Treat textbook authoring like a business: Create a home office just for authoring

work from homeTreating your authoring like a business means creating a home office just for authoring, said Robert Christopherson, author of the best-selling U.S. and Canadian geography textbook, Geosystems.

“Prepare your home office and writing studio as if it were a formal business,” he said.

Christopherson had a cabinet maker build a full desk, elevated bookcases, and lateral filing cabinets for storing his preparation files, into his home office. The desk takes up three walls, and in the corner — so no space is lost — there’s a 36-inch lazy susan for storing supplies. The bookcases are elevated to allow room for a 14-foot long cork board for tagging items on. “Around the computer, the cabinet maker built a large theater-organ like console so that the computer screen is surrounded by a workspace where things can be posted and set,” he said. “I work on big broadsheets a lot of the time and I can put those broadsheets around the screen and keyboard.”

He suggests purchasing the following additional items to make your home office more business-like:

  • A copy machine. While he currently does a lot of electronic transmission of PDF files, Christopherson still finds having a full-service copy machine valuable for working with images and faxing. “For years we would buy second hand or reinvigorated copy machines at a discount, and either put them on our tax depreciation schedule or write all the cost off in one year,” he said. “Having a copy machine in my office has saved many miles and much time and effort.”
  • A telephone headset. To have your hands free is critical for those long teleconferences and calls to your editors, he said.
  • A large computer monitor. “I recommend the 30-inch Apple Cinema monitor (works on PCs as well) because when writing, there are at least six documents I can think of that should be open simultaneously, like the glossary, your new features, marketing talking points, table of contents outline of H1, H2, H3 heads, the text document itself, and your Internet browser,” he said. “Doing that on a 14- or 17-inch screen is just too small.”

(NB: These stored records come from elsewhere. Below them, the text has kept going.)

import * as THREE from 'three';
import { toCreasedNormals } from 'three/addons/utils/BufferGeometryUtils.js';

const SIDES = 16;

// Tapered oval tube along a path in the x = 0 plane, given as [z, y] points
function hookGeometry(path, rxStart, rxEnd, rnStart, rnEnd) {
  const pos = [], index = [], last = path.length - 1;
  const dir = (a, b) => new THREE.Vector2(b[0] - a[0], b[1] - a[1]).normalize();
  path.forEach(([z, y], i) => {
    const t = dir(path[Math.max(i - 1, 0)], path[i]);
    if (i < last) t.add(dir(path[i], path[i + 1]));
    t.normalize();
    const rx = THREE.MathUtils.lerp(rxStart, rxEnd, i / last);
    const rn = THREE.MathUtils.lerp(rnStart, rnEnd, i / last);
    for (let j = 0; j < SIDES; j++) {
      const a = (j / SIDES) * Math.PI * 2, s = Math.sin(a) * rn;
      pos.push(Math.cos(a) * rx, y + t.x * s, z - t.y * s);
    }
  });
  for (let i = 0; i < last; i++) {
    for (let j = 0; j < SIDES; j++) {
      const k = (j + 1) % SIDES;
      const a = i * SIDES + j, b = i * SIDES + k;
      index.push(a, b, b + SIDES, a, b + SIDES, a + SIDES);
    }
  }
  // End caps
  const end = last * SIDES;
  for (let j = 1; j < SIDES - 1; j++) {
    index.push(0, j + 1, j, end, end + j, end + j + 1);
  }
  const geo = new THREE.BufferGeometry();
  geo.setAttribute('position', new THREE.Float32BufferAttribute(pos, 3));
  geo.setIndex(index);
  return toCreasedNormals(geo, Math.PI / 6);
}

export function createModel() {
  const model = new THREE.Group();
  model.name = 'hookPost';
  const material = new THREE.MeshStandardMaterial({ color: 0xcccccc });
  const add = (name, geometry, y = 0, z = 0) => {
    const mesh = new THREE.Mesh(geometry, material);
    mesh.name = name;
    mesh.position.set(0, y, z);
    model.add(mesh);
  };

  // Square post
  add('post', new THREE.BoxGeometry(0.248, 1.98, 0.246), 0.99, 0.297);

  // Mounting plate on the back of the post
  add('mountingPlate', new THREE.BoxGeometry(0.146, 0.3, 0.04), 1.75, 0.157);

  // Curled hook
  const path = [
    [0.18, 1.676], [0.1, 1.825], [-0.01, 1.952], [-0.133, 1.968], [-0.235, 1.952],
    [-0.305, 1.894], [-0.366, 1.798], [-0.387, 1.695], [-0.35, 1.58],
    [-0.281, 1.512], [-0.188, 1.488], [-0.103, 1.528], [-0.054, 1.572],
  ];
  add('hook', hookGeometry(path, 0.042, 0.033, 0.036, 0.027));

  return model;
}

Since Christopherson’s textbooks are physical geography, Earth system science, almost every time he and his wife Bobbé, who takes all the photos for his books, step out of the house, they’re doing business. “We keep a detailed travelogue of stop-and-start mileage and a description of what we did,” he said. “We also keep detailed records of equipment and office supply purchases. I’ve had a home office since 1981 and all is well.”

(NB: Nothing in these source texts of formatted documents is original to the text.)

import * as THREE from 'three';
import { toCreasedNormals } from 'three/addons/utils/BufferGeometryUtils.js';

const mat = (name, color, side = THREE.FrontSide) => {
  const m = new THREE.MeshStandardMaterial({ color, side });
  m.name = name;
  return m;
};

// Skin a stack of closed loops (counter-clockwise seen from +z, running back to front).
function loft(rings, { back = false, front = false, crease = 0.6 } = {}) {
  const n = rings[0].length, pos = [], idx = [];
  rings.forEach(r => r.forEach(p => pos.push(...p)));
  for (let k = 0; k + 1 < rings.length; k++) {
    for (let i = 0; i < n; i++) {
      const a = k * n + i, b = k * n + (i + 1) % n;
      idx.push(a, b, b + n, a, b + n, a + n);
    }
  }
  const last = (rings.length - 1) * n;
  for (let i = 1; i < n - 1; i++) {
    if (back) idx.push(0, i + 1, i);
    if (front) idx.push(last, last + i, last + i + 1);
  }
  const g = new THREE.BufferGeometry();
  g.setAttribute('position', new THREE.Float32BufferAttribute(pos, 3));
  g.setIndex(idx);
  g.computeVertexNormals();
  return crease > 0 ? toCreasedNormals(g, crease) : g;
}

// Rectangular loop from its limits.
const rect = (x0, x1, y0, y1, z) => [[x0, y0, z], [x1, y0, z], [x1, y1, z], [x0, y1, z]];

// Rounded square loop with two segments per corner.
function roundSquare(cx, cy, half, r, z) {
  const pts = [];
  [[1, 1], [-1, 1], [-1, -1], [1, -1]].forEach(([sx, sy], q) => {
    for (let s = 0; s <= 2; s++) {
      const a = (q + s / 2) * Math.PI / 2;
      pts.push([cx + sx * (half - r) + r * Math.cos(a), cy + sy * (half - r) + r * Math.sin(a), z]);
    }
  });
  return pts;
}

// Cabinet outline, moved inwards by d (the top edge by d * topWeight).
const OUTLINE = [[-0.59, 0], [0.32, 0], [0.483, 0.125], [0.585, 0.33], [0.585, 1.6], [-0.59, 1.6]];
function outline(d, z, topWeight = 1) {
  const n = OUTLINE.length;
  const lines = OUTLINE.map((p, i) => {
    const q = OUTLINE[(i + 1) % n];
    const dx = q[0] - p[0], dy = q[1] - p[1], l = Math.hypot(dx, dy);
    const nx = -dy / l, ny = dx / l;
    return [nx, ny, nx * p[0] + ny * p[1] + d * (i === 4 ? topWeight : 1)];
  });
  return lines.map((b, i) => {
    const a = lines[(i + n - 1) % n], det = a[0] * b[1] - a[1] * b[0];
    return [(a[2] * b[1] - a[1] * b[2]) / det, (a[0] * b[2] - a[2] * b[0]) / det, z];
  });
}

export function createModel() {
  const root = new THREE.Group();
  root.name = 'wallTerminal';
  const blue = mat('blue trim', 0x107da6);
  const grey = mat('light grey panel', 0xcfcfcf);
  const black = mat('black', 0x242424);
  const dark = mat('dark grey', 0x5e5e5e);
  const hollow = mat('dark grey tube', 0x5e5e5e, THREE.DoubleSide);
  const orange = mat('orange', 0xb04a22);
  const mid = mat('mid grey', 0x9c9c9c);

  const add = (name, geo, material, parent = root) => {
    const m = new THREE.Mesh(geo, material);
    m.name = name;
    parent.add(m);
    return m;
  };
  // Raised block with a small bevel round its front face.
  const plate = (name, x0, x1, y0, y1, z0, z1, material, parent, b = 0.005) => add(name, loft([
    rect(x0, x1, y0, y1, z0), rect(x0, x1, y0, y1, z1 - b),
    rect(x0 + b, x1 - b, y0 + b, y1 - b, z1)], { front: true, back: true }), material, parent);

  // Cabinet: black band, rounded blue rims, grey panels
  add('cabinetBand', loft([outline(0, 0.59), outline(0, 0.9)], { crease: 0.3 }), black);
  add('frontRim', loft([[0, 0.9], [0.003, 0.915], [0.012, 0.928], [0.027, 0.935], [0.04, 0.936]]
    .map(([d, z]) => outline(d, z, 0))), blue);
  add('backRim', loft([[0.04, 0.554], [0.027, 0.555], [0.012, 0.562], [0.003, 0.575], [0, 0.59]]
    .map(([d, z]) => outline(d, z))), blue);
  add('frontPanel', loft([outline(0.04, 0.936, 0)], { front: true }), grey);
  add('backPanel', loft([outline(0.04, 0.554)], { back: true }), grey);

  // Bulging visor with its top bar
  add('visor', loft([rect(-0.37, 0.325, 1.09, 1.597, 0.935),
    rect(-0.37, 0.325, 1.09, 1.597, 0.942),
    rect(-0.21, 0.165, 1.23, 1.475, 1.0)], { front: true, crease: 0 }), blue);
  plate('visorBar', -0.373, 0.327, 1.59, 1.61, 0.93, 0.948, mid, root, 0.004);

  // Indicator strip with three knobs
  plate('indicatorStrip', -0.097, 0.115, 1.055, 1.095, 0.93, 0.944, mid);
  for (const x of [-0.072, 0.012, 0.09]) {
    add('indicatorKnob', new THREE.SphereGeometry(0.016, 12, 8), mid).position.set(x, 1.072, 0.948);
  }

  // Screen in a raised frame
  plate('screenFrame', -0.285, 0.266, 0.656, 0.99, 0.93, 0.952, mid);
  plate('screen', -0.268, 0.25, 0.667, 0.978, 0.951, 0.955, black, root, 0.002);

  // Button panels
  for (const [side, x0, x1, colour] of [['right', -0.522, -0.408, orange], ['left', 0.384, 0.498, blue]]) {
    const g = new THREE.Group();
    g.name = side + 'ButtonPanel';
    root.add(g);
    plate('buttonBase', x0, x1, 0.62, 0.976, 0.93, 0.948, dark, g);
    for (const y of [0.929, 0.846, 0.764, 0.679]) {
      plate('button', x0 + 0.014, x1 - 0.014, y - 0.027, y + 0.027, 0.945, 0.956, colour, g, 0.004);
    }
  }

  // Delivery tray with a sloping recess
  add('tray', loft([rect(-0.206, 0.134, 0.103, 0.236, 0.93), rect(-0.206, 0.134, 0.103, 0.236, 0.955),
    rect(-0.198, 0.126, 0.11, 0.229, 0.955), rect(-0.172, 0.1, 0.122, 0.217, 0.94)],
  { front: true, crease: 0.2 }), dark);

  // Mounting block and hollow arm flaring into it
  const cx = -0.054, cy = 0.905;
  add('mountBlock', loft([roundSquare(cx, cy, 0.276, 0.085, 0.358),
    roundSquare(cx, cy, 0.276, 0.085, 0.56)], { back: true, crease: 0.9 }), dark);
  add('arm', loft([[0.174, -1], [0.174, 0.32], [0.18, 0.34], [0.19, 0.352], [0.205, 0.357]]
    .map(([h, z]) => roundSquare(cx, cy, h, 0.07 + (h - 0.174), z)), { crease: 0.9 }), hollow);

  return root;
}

In keeping with treating your authoring like a business, said Christopherson, you need a specific business card and letterhead saying that you are an author. He has found that creating text-specific business cards and letterhead, and a PO Box, phone number and email address, to be critical to communicating with adopters and students, and for use at academic conventions.

“At national sales meetings [which Christopherson regularly attends, volunteering to man the sales booth alongside the publisher’s sales reps], you can display the business cards in the booth so that when people are coming by, there’s the author’s business card,” he said. “When somebody talks to you in the booth or you’re walking down the hall and someone stops you, you can hand them a card, asking for feedback.”

About Kim Pawlak

Kim Pawlak is Director of Publishing & Operations for the Textbook & Academic Authors Association (TAA). She has been writing about the textbook and academic authoring and publishing industry for 20 years.